Anila Quayyum Agha, This is NOT a Refuge

Anila Quayyum Agha - This is NOT a Refuge Anila Quayyum Agha This is NOT a Refuge 1 Working in cross-disciplinary fashion with architectural structures and motifs, Pakistan-born, Indianapolis-based artist Anila Quayyum Agha creates structures that meld architecturally specific references to themes of global politics, cultural identity, mass media and social/gender roles. Mixing reflections and shadows with solid forms, Agha’s artwork aspires simultaneously to be perceptually soothing and conceptually challenging. Reflecting on the global plight of war refugees, her new work for Kansas City is titled This is NOT a Refuge. Artist Statement Loss of identity, and the sense of self associated with family, hearth, and land may never be overcome when lost due to war, natural disasters, or the resultant economics. The human condition demands survival; with people fleeing the damnation of war zones, abject poverty, and displacement due to calamitous wars or climate change impacting economies across the world. Few leave willingly, to disrupt their lives and loved ones, to find safety in foreign land where frequently one finds hostility and more hardship. Leaving one’s home is akin to severing a part of one’s body, which is lost, missed often, and never forgotten. The often-overlooked sad truth is the lack of responsibility displayed by the first world to the countries that were plundered for their resources. The aftermath of such political or economic destabilization helps create the corruption that can dominate regions for generations. The dead and devastated are collateral damage left behind to manage on their own or with their overburdened governments. In this new architectural project, I engage with concerns weighing on my own consciousness and that of our global communities which are often revealed through our relationships to the larger humanity; life and death, economic status, race, and gender, revealing our place in the hierarchy of life on earth. The project This is NOT a Refuge reflects on the complex issues that result from displacement associated with people seeking refuge through immigration to the great global north. This project explores the communal sense of loss experienced on a global scale, of loved ones, identities, homes, and countries for myriad people across the world ravaged by the atrocities of war, displacement, and political oppression. This project depicts a shelter that beckons like a mirage, beautiful from afar, shining warmth at night and welcoming travelers who have experienced immense trials on their journeys to safety. Yet on closer observation, provides neither shelter from the elements nor privacy from prying eyes. As the viewer sits to reflect inside or walks around the sculpture to contemplate the passage of the sun denoting time and its swift passing, they may be reminded of the painful separation of families at our southern border. Maybe the audience will observe the transparency of sorrow and its ability to reflect and inflict light and darkness on the lives of many people across the world seeking sanctuary.
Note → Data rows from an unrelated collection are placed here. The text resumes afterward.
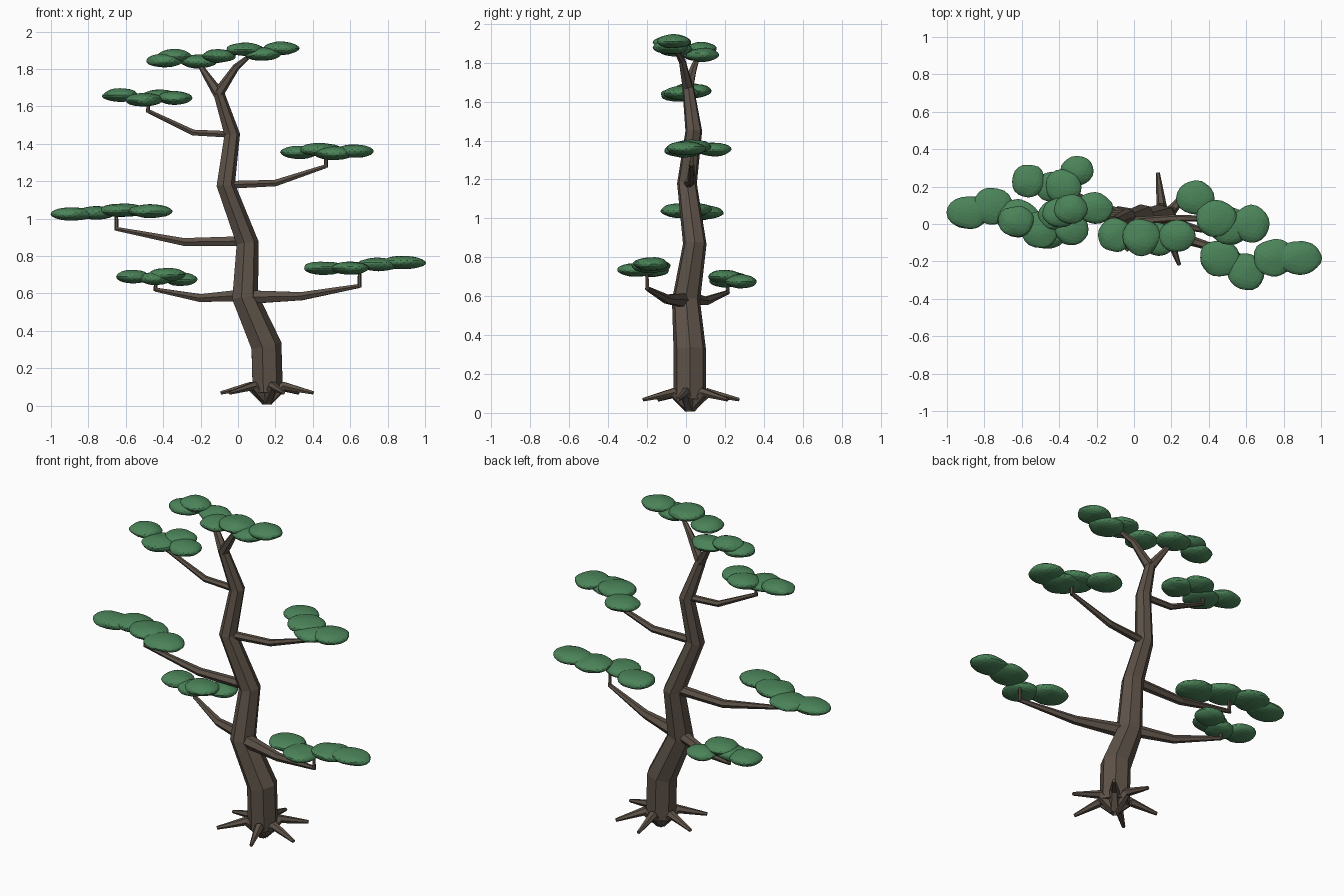
import bpy, bmesh, math, random
from mathutils import Vector, Matrix, noise

random.seed(4)


def material(name, rgb):
    m = bpy.data.materials.new(name)
    m.diffuse_color = (*rgb, 1)
    return m


BARK = material("bark", (0.11, 0.085, 0.065))
LEAF = material("foliage", (0.07, 0.23, 0.10))


def finish(name, bm, mat):
    bmesh.ops.recalc_face_normals(bm, faces=bm.faces)
    me = bpy.data.meshes.new(name)
    bm.to_mesh(me)
    bm.free()
    me.materials.append(mat)
    ob = bpy.data.objects.new(name, me)
    bpy.context.collection.objects.link(ob)
    return ob


def tube(name, path, sides=6):
    """Tapered flat-sided limb through (x, y, z, radius) points."""
    pts = [Vector(p[:3]) for p in path]
    total = (pts[-1] - pts[0]).normalized()
    ref = Vector((0, 1, 0)) if abs(total.z) > 0.7 else Vector((0, 0, 1))
    bm = bmesh.new()
    rings = []
    for i, p in enumerate(pts):
        t = Vector()
        if i > 0:
            t += (p - pts[i - 1]).normalized()
        if i < len(pts) - 1:
            t += (pts[i + 1] - p).normalized()
        t.normalize()
        u = ref.cross(t).normalized()
        v = t.cross(u)
        r = path[i][3]
        angles = [2 * math.pi * k / sides for k in range(sides)]
        rings.append([bm.verts.new(p + r * (u * math.cos(a) + v * math.sin(a)))
                      for a in angles])
    for a, b in zip(rings, rings[1:]):
        for k in range(sides):
            j = (k + 1) % sides
            bm.faces.new((a[k], a[j], b[j], b[k]))
    bm.faces.new(rings[0])
    bm.faces.new(rings[-1])
    return finish(name, bm, BARK)


def foliage(name, blobs):
    """Pad of overlapping flattened, slightly lumpy low-poly spheres."""
    bm = bmesh.new()
    for x, y, z, rx, ry in blobs:
        made = bmesh.ops.create_icosphere(bm, subdivisions=3, radius=1)["verts"]
        seed = Vector((random.random(), random.random(), random.random())) * 20
        for v in made:
            v.co *= 1 + 0.10 * noise.noise(v.co * 1.3 + seed)
        m = Matrix.Translation((x, y, z)) @ Matrix.Diagonal((rx, ry, 0.036, 1))
        bmesh.ops.transform(bm, matrix=m, verts=made)
    return finish(name, bm, LEAF)


# Winding trunk
tube("trunk", [(0.155, 0.02, 0.07, 0.085), (0.148, 0.02, 0.32, 0.086),
               (0.035, 0.0, 0.58, 0.074), (0.048, 0.045, 0.87, 0.062),
               (-0.068, 0.005, 1.18, 0.052), (-0.033, 0.04, 1.45, 0.044),
               (-0.107, 0.01, 1.68, 0.03)], 7)

# Fork at the top
tube("fork_left", [(-0.105, 0.01, 1.67, 0.03), (-0.165, 0.035, 1.76, 0.02),
                   (-0.21, 0.06, 1.83, 0.012)])
tube("fork_right", [(-0.105, 0.01, 1.67, 0.03), (-0.01, -0.02, 1.81, 0.019),
                    (0.05, -0.05, 1.86, 0.012)])

# Surface roots, rising from the base then running outward
for i, deg in enumerate((165, 96, 49, -14, -70, -141)):
    c, s = math.cos(math.radians(deg)), math.sin(math.radians(deg))
    at = lambda d, z, r: (0.155 + c * d, 0.02 + s * d, z, r)
    tube(f"root_{i + 1}", [at(0, 0.032, 0.036), at(0.095, 0.105, 0.026),
                           at(0.255, 0.068, 0.01)])

# Branches: start, bend, tip, plus the upright twig carrying the foliage
branches = {
    "low_left": ((0.03, 0.01, 0.59, 0.036), (-0.20, 0.10, 0.575, 0.024), (-0.44, 0.215, 0.62)),
    "low_right": ((0.05, -0.01, 0.58, 0.042), (0.34, -0.10, 0.585, 0.025), (0.65, -0.20, 0.64)),
    "mid_left": ((0.04, 0.045, 0.88, 0.03), (-0.29, 0.05, 0.875, 0.024), (-0.65, 0.04, 0.945)),
    "high_right": ((-0.06, 0.01, 1.18, 0.024), (0.20, 0.03, 1.19, 0.02), (0.47, 0.03, 1.28)),
    "high_left": ((-0.04, 0.035, 1.45, 0.02), (-0.24, 0.03, 1.46, 0.018), (-0.48, 0.015, 1.575)),
}
for n, (a, b, tip) in branches.items():
    tube(n + "_branch", [a, b, (*tip, 0.012)])
    x, y, z = tip
    tube(n + "_twig", [(x, y, z - 0.008, 0.011), (x, y, z + 0.09, 0.009)])

# Foliage pads: x, y, z, width and depth radii of each lobe
foliage("low_left_foliage", [(-0.565, 0.23, 0.69, 0.09, 0.09), (-0.44, 0.20, 0.68, 0.09, 0.08),
                             (-0.38, 0.20, 0.70, 0.10, 0.09), (-0.305, 0.285, 0.675, 0.085, 0.08)])
foliage("low_right_foliage", [(0.46, -0.18, 0.735, 0.11, 0.10), (0.60, -0.255, 0.735, 0.10, 0.10),
                              (0.75, -0.18, 0.755, 0.11, 0.10), (0.885, -0.18, 0.765, 0.115, 0.09)])
foliage("mid_left_foliage", [(-0.885, 0.06, 1.025, 0.115, 0.09), (-0.76, 0.095, 1.03, 0.11, 0.10),
                             (-0.62, 0.03, 1.045, 0.12, 0.10), (-0.47, -0.035, 1.04, 0.12, 0.10)])
foliage("high_right_foliage", [(0.33, 0.14, 1.355, 0.105, 0.09), (0.44, 0.03, 1.37, 0.11, 0.10),
                               (0.51, -0.01, 1.35, 0.11, 0.10), (0.625, 0.0, 1.36, 0.10, 0.10)])
foliage("high_left_foliage", [(-0.63, 0.015, 1.66, 0.095, 0.08), (-0.50, -0.03, 1.635, 0.10, 0.10),
                              (-0.42, 0.05, 1.655, 0.09, 0.08), (-0.335, -0.025, 1.645, 0.09, 0.09)])
foliage("top_left_foliage", [(-0.395, 0.06, 1.845, 0.095, 0.08), (-0.34, 0.08, 1.87, 0.09, 0.08),
                             (-0.21, 0.085, 1.84, 0.10, 0.085)])
foliage("top_right_foliage", [(-0.10, -0.06, 1.87, 0.09, 0.09), (0.04, -0.07, 1.905, 0.10, 0.10),
                              (0.13, -0.08, 1.88, 0.10, 0.09), (0.23, -0.065, 1.91, 0.095, 0.085)])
So too, they may think of the homeless population closer to home within our own country and raise a voice on their behalf. For those who have escaped the horrific circumstances and found haven, I applaud them. And wish god-speed to the others who are still toiling at the borders, crossing deserts, mountains and water, risking everything to find refuge. The second chances given through resettlement in new lands may provide respite for the few who have found safe havens, but they too will always carry with them a deep sense of loss. And may we all find compassion too, humility, and kindness and not bemoan the loss to our own humanity by turning a blind eye.